* Input records
★ ★ ★
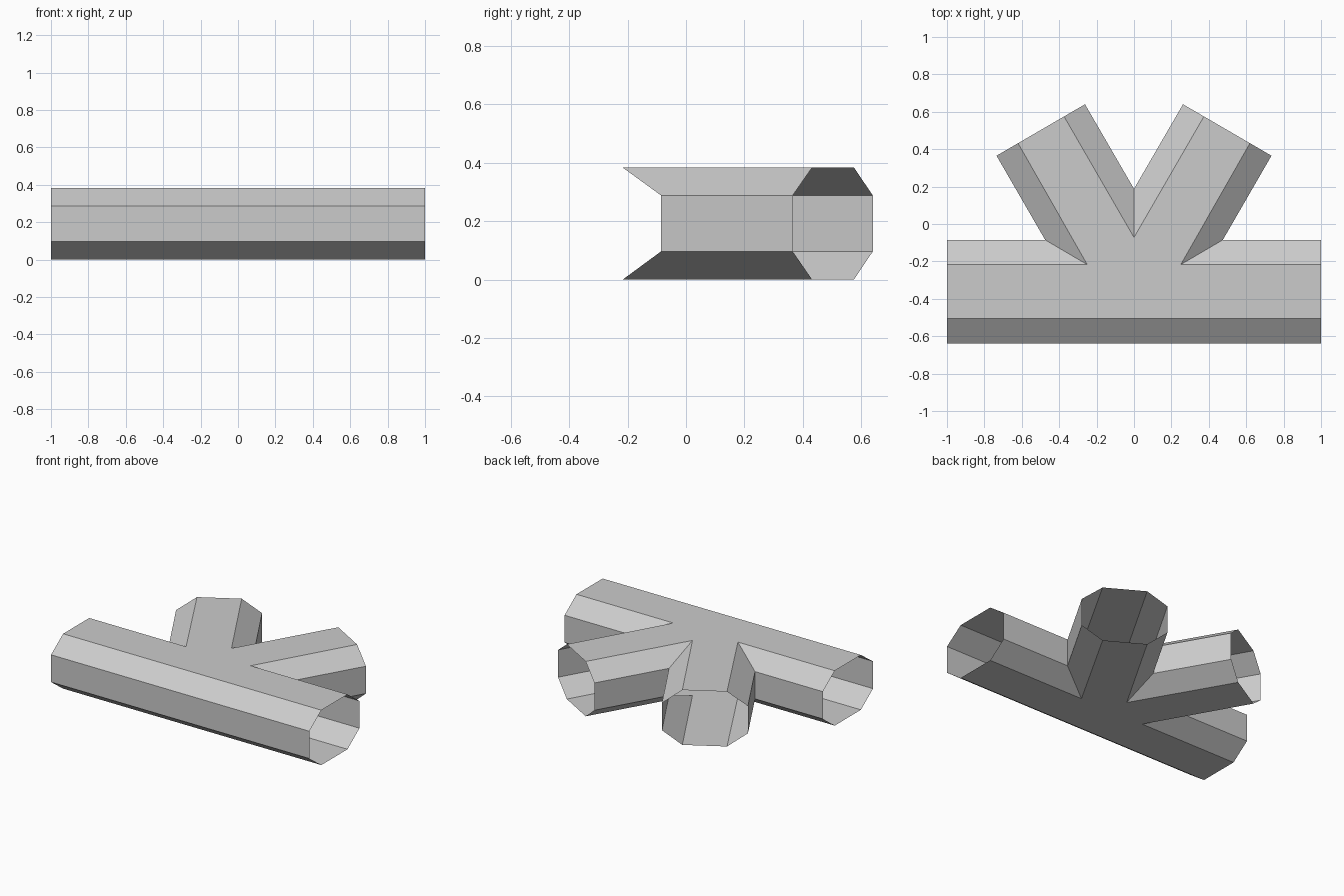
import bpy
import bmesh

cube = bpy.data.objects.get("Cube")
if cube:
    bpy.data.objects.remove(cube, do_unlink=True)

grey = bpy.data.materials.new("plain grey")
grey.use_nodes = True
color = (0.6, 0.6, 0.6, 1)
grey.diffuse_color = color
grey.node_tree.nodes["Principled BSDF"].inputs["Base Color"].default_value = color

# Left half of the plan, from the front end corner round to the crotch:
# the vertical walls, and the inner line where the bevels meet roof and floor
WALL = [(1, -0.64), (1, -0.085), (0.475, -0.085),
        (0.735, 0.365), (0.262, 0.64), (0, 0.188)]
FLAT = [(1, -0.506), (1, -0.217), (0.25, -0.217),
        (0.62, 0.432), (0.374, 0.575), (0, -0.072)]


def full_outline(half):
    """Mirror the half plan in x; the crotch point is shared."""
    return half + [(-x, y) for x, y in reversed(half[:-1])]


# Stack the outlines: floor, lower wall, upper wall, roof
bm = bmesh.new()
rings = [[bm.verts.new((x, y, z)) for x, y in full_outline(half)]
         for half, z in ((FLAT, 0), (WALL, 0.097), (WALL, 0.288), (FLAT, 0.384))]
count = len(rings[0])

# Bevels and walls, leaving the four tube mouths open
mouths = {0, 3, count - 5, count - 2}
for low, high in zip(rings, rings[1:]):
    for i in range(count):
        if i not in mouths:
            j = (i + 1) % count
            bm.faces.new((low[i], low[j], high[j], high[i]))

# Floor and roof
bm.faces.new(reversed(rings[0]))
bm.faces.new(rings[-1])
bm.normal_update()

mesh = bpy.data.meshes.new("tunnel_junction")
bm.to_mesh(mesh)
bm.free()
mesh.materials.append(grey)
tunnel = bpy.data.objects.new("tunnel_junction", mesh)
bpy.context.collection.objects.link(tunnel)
★ ★ ★
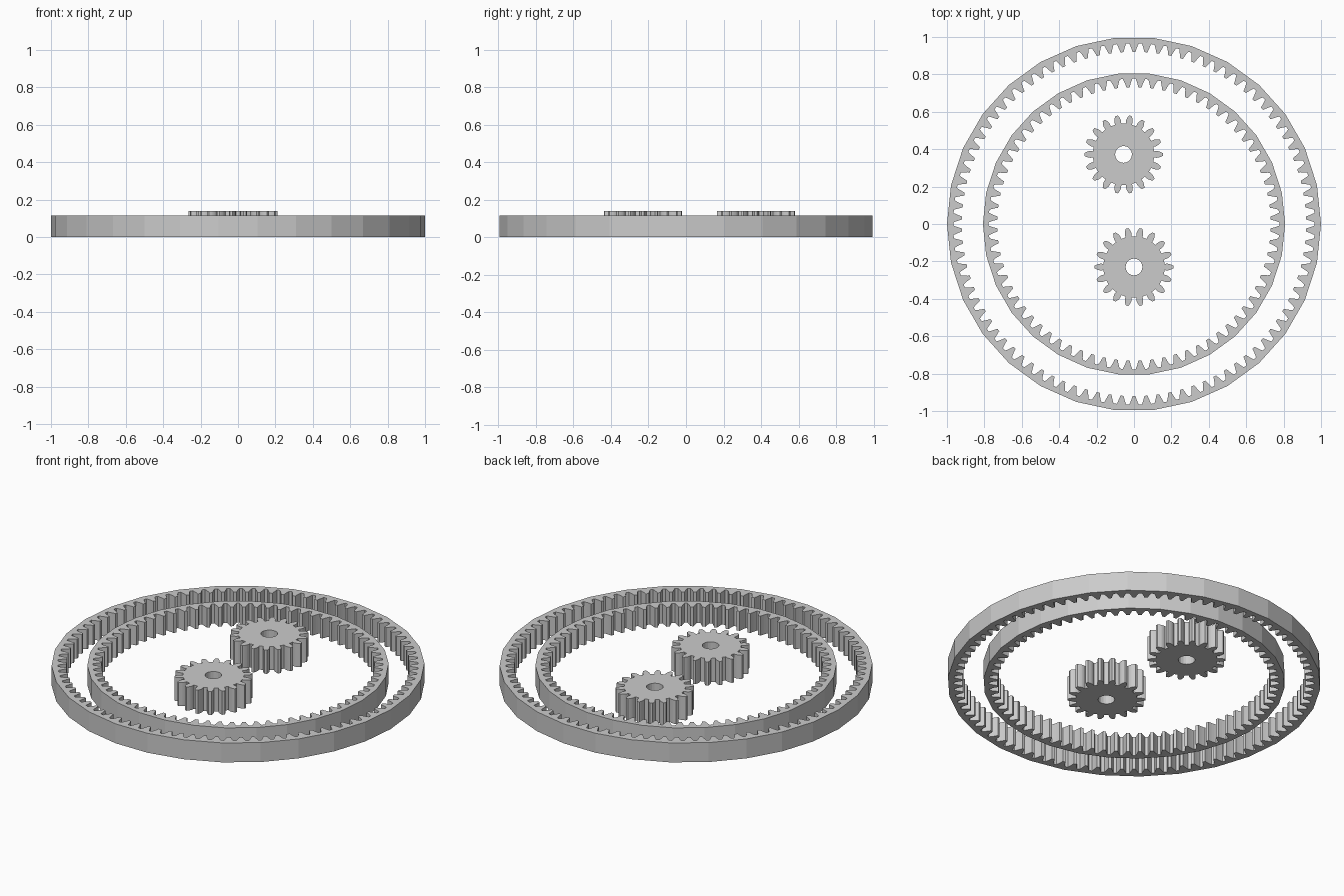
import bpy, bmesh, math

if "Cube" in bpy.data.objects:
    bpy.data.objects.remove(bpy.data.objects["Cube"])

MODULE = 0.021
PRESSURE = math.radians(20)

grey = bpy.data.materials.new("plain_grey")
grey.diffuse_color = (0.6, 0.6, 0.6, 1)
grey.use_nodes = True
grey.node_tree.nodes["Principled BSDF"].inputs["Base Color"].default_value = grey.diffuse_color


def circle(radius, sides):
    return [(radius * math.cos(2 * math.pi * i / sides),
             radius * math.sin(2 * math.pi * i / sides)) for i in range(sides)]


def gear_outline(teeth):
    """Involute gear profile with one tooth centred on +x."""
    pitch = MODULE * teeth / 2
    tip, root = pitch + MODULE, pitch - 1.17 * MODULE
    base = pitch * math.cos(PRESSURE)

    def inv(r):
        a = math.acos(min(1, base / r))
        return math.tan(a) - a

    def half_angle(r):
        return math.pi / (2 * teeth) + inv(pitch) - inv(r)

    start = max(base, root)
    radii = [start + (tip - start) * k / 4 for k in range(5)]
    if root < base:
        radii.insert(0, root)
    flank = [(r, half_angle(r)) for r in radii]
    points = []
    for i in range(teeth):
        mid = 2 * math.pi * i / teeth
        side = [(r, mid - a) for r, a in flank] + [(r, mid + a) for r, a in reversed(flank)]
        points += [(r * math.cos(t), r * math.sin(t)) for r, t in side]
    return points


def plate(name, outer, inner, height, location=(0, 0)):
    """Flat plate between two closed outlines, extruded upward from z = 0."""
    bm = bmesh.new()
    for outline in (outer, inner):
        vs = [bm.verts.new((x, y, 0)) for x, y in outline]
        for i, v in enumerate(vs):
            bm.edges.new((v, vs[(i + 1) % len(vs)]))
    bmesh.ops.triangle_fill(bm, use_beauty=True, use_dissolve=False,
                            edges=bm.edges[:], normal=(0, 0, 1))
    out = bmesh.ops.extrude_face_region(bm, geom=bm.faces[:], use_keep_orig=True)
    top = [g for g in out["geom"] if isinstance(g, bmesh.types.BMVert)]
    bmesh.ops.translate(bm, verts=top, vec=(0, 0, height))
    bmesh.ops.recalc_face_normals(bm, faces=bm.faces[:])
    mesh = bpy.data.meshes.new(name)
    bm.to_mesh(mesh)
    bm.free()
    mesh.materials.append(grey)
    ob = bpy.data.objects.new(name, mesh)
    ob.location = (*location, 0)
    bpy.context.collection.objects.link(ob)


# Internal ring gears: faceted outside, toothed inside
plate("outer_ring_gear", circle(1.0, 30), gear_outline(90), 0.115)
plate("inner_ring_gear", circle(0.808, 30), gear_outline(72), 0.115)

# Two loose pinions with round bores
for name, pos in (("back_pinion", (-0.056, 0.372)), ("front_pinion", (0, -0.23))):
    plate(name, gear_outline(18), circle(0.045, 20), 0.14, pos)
★ ★ ★
Out of the records above, pull each line containing the word "from".

* Solution for this exercise
# Left half of the plan, from the front end corner round to the crotch:
    """Flat plate between two closed outlines, extruded upward from z = 0."""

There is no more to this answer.